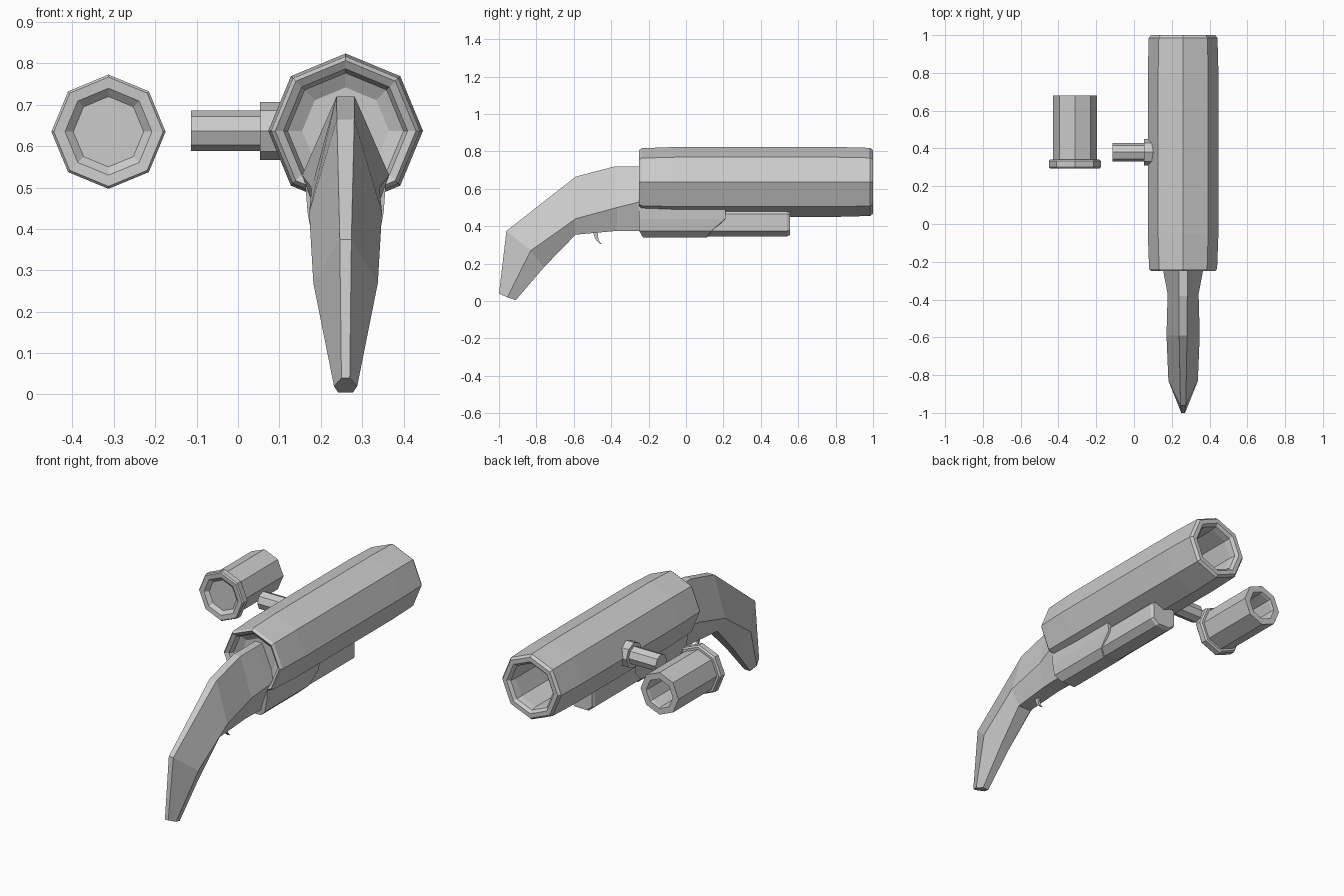
import bpy, bmesh
from math import sin, cos, pi

CX, CZ = 0.26, 0.637   # barrel axis


def loft(name, rings):
    """Bridge equal-length point rings and cap both ends."""
    bm = bmesh.new()
    vs = [[bm.verts.new(p) for p in r] for r in rings]
    n = len(rings[0])
    for a, b in zip(vs, vs[1:]):
        for i in range(n):
            j = (i + 1) % n
            bm.faces.new((a[i], a[j], b[j], b[i]))
    bm.faces.new(vs[0])
    bm.faces.new(vs[-1])
    bmesh.ops.recalc_face_normals(bm, faces=bm.faces)
    me = bpy.data.meshes.new(name)
    bm.to_mesh(me)
    bm.free()
    ob = bpy.data.objects.new(name, me)
    bpy.context.collection.objects.link(ob)
    return ob


def lathe(name, profile, centre, axis='Y', n=8):
    """Spin (radius, distance) pairs around an axis, one corner pointing up."""
    u, v = centre
    rings = []
    for r, d in profile:
        ring = []
        for i in range(n):
            a = 2 * pi * i / n
            s, c = r * sin(a), r * cos(a)
            ring.append((u + s, d, v + c) if axis == 'Y' else (d, u + s, v + c))
        rings.append(ring)
    return loft(name, rings)


def mirrored(half):
    """Half section of (half width, y, z), top to bottom, mirrored about the barrel."""
    return ([(CX + w, y, z) for w, y, z in half] +
            [(CX - w, y, z) for w, y, z in reversed(half)])


# Barrel: recessed breech at the front, rounded muzzle and deep bore at the back
lathe("barrel", [
    (0.105, -0.19), (0.14, -0.21), (0.15, -0.237), (0.17, -0.25), (0.18, -0.237),
    (0.187, -0.05), (0.187, 0.8), (0.182, 0.985), (0.17, 1.0), (0.145, 1.0),
    (0.13, 0.985), (0.125, 0.95), (0.125, -0.1)], (CX, CZ))

# Stock and grip: top edge, widest line and bottom edge of each section
stock = [
    ((0.010, -1.00, 0.04), (0.028, -0.955, 0.02), (0.018, -0.91, 0.005)),
    ((0.014, -0.96, 0.375), (0.078, -0.83, 0.27), (0.028, -0.76, 0.18)),
    ((0.021, -0.59, 0.665), (0.088, -0.59, 0.44), (0.040, -0.59, 0.355)),
    ((0.022, -0.38, 0.720), (0.082, -0.37, 0.50), (0.045, -0.37, 0.375)),
    ((0.022, -0.25, 0.720), (0.105, -0.25, 0.53), (0.048, -0.25, 0.375)),
    ((0.022, -0.18, 0.720), (0.105, -0.18, 0.53), (0.048, -0.18, 0.375)),
]
loft("stock", [mirrored(s) for s in stock])

# Fore-end under the barrel, with a slanted back end
fore_section = [(0.098, 0.52), (0.092, 0.44), (0.080, 0.375), (0.042, 0.34)]
fore_ends = [(-0.25, -0.25, -0.25, -0.23), (0.21, 0.21, 0.135, 0.11)]
loft("fore_end", [mirrored([(w, y, z) for (w, z), y in zip(fore_section, ys)])
                  for ys in fore_ends])

# Pump tube running out of the fore-end, with a chamfered tip
tube_section = [(0.060, 0.485), (0.077, 0.465), (0.077, 0.375), (0.040, 0.345)]
loft("pump_tube", [mirrored([(w * k, y, 0.42 + (z - 0.42) * k) for w, z in tube_section])
                   for k, y in ((1, 0.0), (1, 0.54), (0.9, 0.555))])

# Trigger: thin curved blade
trigger = [(-0.505, -0.475, 0.39), (-0.49, -0.47, 0.345), (-0.48, -0.467, 0.325),
           (-0.457, -0.452, 0.305)]
loft("trigger", [[(CX - 0.007, a, z), (CX + 0.007, a, z),
                  (CX + 0.007, b, z), (CX - 0.007, b, z)] for a, b, z in trigger])

# Side peg with its collar against the barrel
lathe("side_peg", [(0.049, -0.113), (0.049, 0.1)], (0.38, CZ), 'X')
lathe("peg_collar", [(0.07, 0.053), (0.07, 0.13)], (0.38, CZ), 'X')

# Separate flanged canister: dished cap at the front, bore at the back
lathe("canister", [
    (0.085, 0.315), (0.105, 0.297), (0.132, 0.295), (0.138, 0.302), (0.138, 0.333),
    (0.130, 0.342), (0.117, 0.342), (0.117, 0.68), (0.082, 0.68), (0.078, 0.665),
    (0.078, 0.42)], (-0.313, 0.635))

● ● ● ● ●

WORK TO COMPLETE
Scan the material above for lines holding the string "loft" and copy those lines.

WRITTEN SOLUTION
def loft(name, rings):
    return loft(name, rings)
loft("stock", [mirrored(s) for s in stock])
loft("fore_end", [mirrored([(w, y, z) for (w, z), y in zip(fore_section, ys)])
loft("pump_tube", [mirrored([(w * k, y, 0.42 + (z - 0.42) * k) for w, z in tube_section])
loft("trigger", [[(CX - 0.007, a, z), (CX + 0.007, a, z),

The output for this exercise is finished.